Wiring the brim
The hat band is silk habotai and it's berry red, not pink.
Under this he is wearing a linen shirt that I made back in 2001, and just because I think the blackwork embroidery looks nice, I'll show you a picture from when I'm ironing it.
The shoes are ordinary chinese slippers covered with wool fabric. We didn't have the time to make real shoes and none of us know how to make renaissance shoes, which are sewn in a different way than the medieval turnshoes we've made before. So I took a pair of "kung-fu slippers" as they are known here and covered them with red felted wool - after all: fabric shoes are well known from the period, though they had leather soles and not plastic ;).
Almost all 16th century pictures I've seen of men show shoes and stockings in the same colour as the slops, so I had to get red stockings.
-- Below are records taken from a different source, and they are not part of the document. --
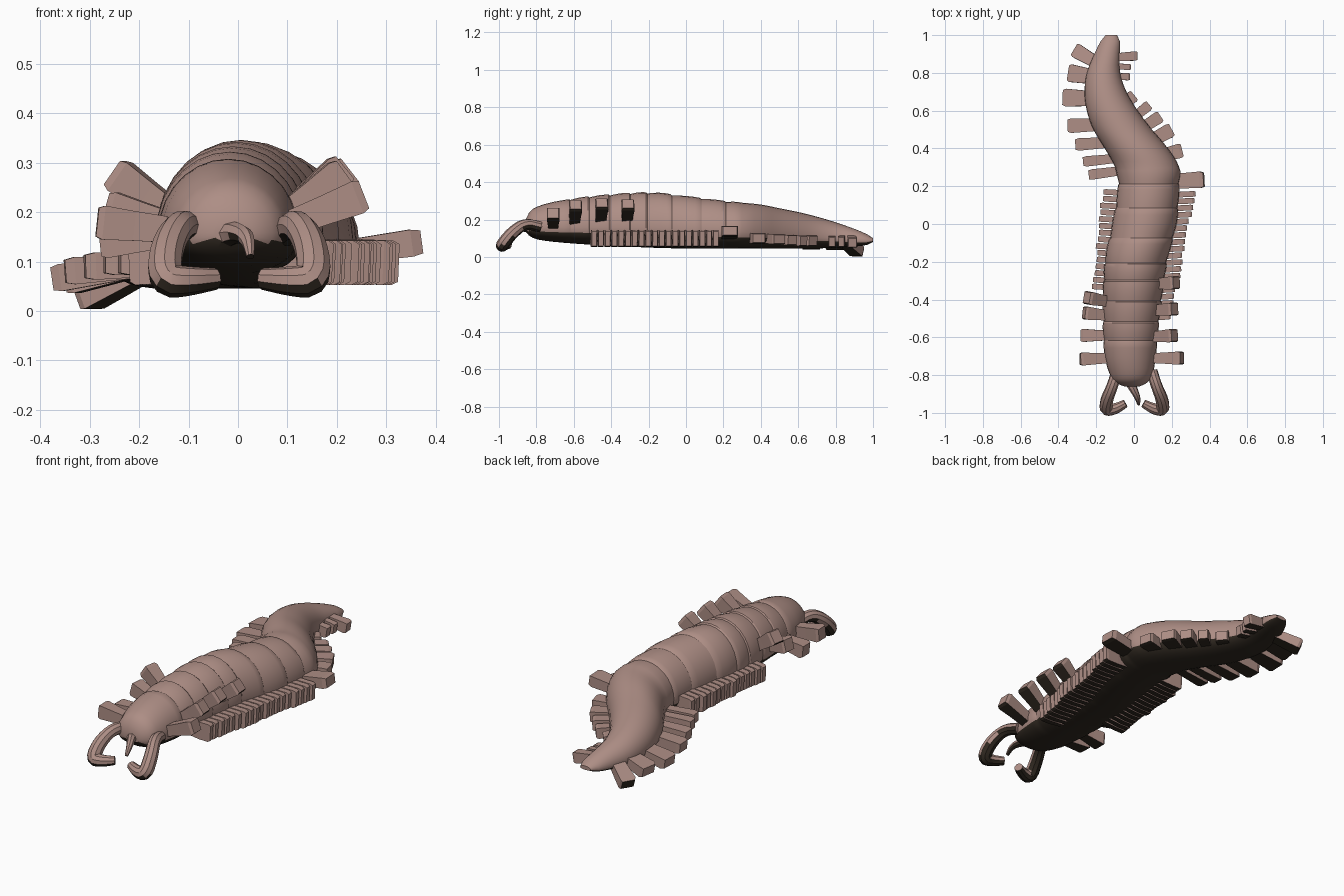
import bpy, bmesh, math, random
from mathutils import Vector

random.seed(4)
cube = bpy.data.objects.get("Cube")
if cube:
    bpy.data.objects.remove(cube)


def make_material(name, color):
    mat = bpy.data.materials.new(name)
    mat.use_nodes = True
    mat.diffuse_color = color
    mat.node_tree.nodes["Principled BSDF"].inputs["Base Color"].default_value = color
    return mat


SKIN = make_material("dusty pink skin", (.42, .27, .235, 1))
BELLY = make_material("dark underside", (.03, .022, .015, 1))


def loft(bm, rings):
    """Skin a list of point rings and close both ends."""
    rows = [[bm.verts.new(p) for p in ring] for ring in rings]
    n = len(rows[0])
    for a, b in zip(rows, rows[1:]):
        for i in range(n):
            j = (i + 1) % n
            bm.faces.new((a[i], a[j], b[j], b[i]))
    bm.faces.new(rows[0])
    bm.faces.new(rows[-1])


def finish(bm, name, smooth):
    """Turn the mesh into an object with a dark underside."""
    bmesh.ops.recalc_face_normals(bm, faces=bm.faces)
    bm.normal_update()
    for f in bm.faces:
        f.material_index = 1 if f.normal.z < -.3 else 0
    mesh = bpy.data.meshes.new(name)
    bm.to_mesh(mesh)
    bm.free()
    obj = bpy.data.objects.new(name, mesh)
    bpy.context.collection.objects.link(obj)
    mesh.materials.append(SKIN)
    mesh.materials.append(BELLY)
    if smooth:
        bpy.ops.object.select_all(action="DESELECT")
        obj.select_set(True)
        bpy.context.view_layer.objects.active = obj
        bpy.ops.object.shade_smooth_by_angle(angle=math.radians(32))
    return obj


# Body outline: y, left edge, right edge, top, bottom
OUTLINE = [Vector(p) for p in (
    (-.86, -.05, .03, .19, .14), (-.84, -.1, .07, .235, .115),
    (-.8, -.13, .1, .27, .095), (-.7, -.155, .115, .295, .08),
    (-.5, -.165, .135, .325, .065), (-.2, -.155, .175, .345, .05),
    (0, -.115, .225, .325, .045), (.2, -.085, .24, .3, .045),
    (.3, -.1, .24, .29, .045), (.4, -.155, .18, .28, .045),
    (.5, -.215, .095, .26, .045), (.6, -.25, .02, .24, .045),
    (.7, -.262, -.04, .215, .045), (.8, -.25, -.073, .185, .05),
    (.9, -.21, -.075, .15, .055), (.97, -.175, -.075, .12, .065),
    (1, -.15, -.09, .1, .08))]


def outline_at(y):
    """Smoothly interpolate the body outline at y."""
    k = max(i for i in range(len(OUTLINE) - 1) if OUTLINE[i][0] <= y + 1e-6)
    a, b = OUTLINE[k], OUTLINE[k + 1]
    before, after = OUTLINE[max(k - 1, 0)], OUTLINE[min(k + 2, len(OUTLINE) - 1)]
    span = b[0] - a[0]
    t = (y - a[0]) / span
    ta = (b - before) * (span / (b[0] - before[0]))
    tb = (after - a) * (span / (after[0] - a[0]))
    return (a * (2*t**3 - 3*t**2 + 1) + ta * (t**3 - 2*t**2 + t)
            + b * (3*t**2 - 2*t**3) + tb * (t**3 - t**2))


def body_ring(y, scale, sides=28):
    _, left, right, top, bottom = outline_at(y)
    cx, hw = (left + right) / 2, (right - left) / 2 * scale
    mid = bottom + (top - bottom) * .36
    ring = []
    for i in range(sides):
        a = math.tau * i / sides
        c, s = math.cos(a), math.sin(a)
        if s >= 0:
            z = mid + (top - mid) * scale * s
        else:
            z = mid - (mid - bottom) * abs(s) ** .75
        ring.append((cx + hw * c, y, z))
    return ring


# Body: head, overlapping segments, smooth tail
bounds = [-.8, -.62, -.52, -.41, -.3, -.21, -.08, .08, .21, .3]
rings = [body_ring(y, 1) for y in (-.86, -.85, -.84, -.82)]
for y0, y1 in zip(bounds, bounds[1:]):
    for t in (.03, .2, .5, .8, .97):
        rings.append(body_ring(y0 + (y1 - y0) * t, .965 + .045 * math.sin(math.pi * t * .75)))
tail_steps = 22
for i in range(1, tail_steps + 1):
    rings.append(body_ring(.3 + .7 * i / tail_steps, 1))
bm = bmesh.new()
loft(bm, rings)
finish(bm, "segmented_body", True)


def add_leg(bm, base, tip, width, height, flare=1.0):
    """Blocky limb from base to tip."""
    base, tip = Vector(base), Vector(tip)
    d = (tip - base).normalized()
    side = d.cross(Vector((0, 0, 1))).normalized()
    up = side.cross(d)
    rings = []
    for t, k in ((0, .8), (.6, 1), (.93, flare), (1, flare * .85)):
        c = base.lerp(tip, t)
        s, u = side * width * k / 2, up * height * k / 2
        rings.append([c + s + u, c - s + u, c - s - u, c + s - u])
    loft(bm, rings)


def spine(y):
    o = outline_at(y)
    return (o[1] + o[2]) / 2


# Raised front legs: root y, tip
front_legs = {
    "left_front_legs": ((-.71, (.255, -.71, .235)), (-.6, (.215, -.59, .28)),
                        (-.46, (.215, -.45, .29)), (-.32, (.225, -.31, .285))),
    "right_front_legs": ((-.71, (-.285, -.715, .18)), (-.59, (-.28, -.59, .14)),
                         (-.49, (-.265, -.47, .21)), (-.42, (-.25, -.39, .28))),
}
for name, legs in front_legs.items():
    bm = bmesh.new()
    for y, tip in legs:
        base = (spine(y) + (tip[0] - spine(y)) * .3, y, .16)
        add_leg(bm, base, tip, .06, .06, 1.15)
    finish(bm, name, False)

# Tightly packed comb legs along the middle
combs = (("left_comb_legs", 1, -.5, .15, 19, .195, .32),
         ("right_comb_legs", -1, -.34, .16, 15, -.215, -.165))
for name, sign, y0, y1, count, tip0, tip1 in combs:
    bm = bmesh.new()
    for i in range(count):
        t = i / (count - 1)
        y = y0 + (y1 - y0) * t
        tip = tip0 + (tip1 - tip0) * t + random.uniform(-.008, .008)
        add_leg(bm, (spine(y) + sign * .06, y, .105), (tip, y + .01, .097), .03, .09)
    finish(bm, name, False)

# Tail legs fanning out: root y, tip, width
tail_legs = {
    "left_tail_legs": ((.22, (.37, .235, .14), .08), (.34, (.255, .39, .1), .07),
                       (.4, (.2, .5, .095), .07), (.46, (.14, .57, .09), .06),
                       (.51, (.08, .63, .085), .05), (.59, (0, .68, .085), .06),
                       (.78, (-.025, .78, .08), .035), (.84, (-.02, .83, .08), .03),
                       (.88, (.015, .89, .075), .045)),
    "right_tail_legs": ((.3, (-.24, .26, .1), .05), (.36, (-.27, .33, .1), .05),
                        (.44, (-.31, .42, .09), .06), (.53, (-.35, .52, .08), .07),
                        (.66, (-.375, .67, .065), .085), (.77, (-.345, .8, .06), .085),
                        (.83, (-.31, .92, .025), .07)),
}
for name, legs in tail_legs.items():
    bm = bmesh.new()
    for y, tip, width in legs:
        add_leg(bm, (spine(y), y, .1), tip, width, .05, 1.1)
    finish(bm, name, False)


def add_tube(name, points, radii, sides=10):
    """Rounded tapering feeler along a smoothed path."""
    pts = [Vector(p) for p in points]
    for _ in range(2):
        new, new_r = [pts[0]], [radii[0]]
        for a, b, ra, rb in zip(pts, pts[1:], radii, radii[1:]):
            new += [a.lerp(b, .25), a.lerp(b, .75)]
            new_r += [ra * .75 + rb * .25, ra * .25 + rb * .75]
        pts, radii = new + [pts[-1]], new_r + [radii[-1]]
    rings = []
    side = Vector((1, 0, 0))
    for i, p in enumerate(pts):
        d = (pts[min(i + 1, len(pts) - 1)] - pts[max(i - 1, 0)]).normalized()
        side = (side - d * side.dot(d)).normalized()
        up = d.cross(side)
        rings.append([p + (side * math.cos(a) + up * math.sin(a)) * radii[i]
                      for a in (math.tau * k / sides for k in range(sides))])
    bm = bmesh.new()
    loft(bm, rings)
    finish(bm, name, True)


# Curled mandibles and the small mouth hook
for name, sign, shift in (("left_mandible", 1, .015), ("right_mandible", -1, -.01)):
    path = [(sign * x + shift, y, z) for x, y, z in (
        (.08, -.78, .16), (.105, -.86, .18), (.135, -.93, .13),
        (.14, -.985, .06), (.09, -.98, .06), (.035, -.95, .065))]
    add_tube(name, path, [.03, .03, .034, .036, .03, .022])
add_tube("mouth_hook", [(-.03, -.82, .15), (-.005, -.87, .16), (.02, -.92, .15),
                        (.025, -.955, .11)], [.03, .022, .016, .008], 8)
Of course, the red in the slops, shoes and stockings are slightly different, but it is not easy to find over the knee socks in men's sizes so I'm happy just to have red!
At least there isn't a screaming difference. The stockings are from Jas. Townsend.
My husband usually wears 13th or 14th century clothing when we go to events; it'a period I do much myself and which is very popular in our local group. It is also very comfortable, something he, like most men I know, values highly. But this outfit also passed the "comfort test" so I would say it's a a double winner: he thinks it's comfortable and I think he looks damn good in it.
Matching outfits, though not taken at the same time: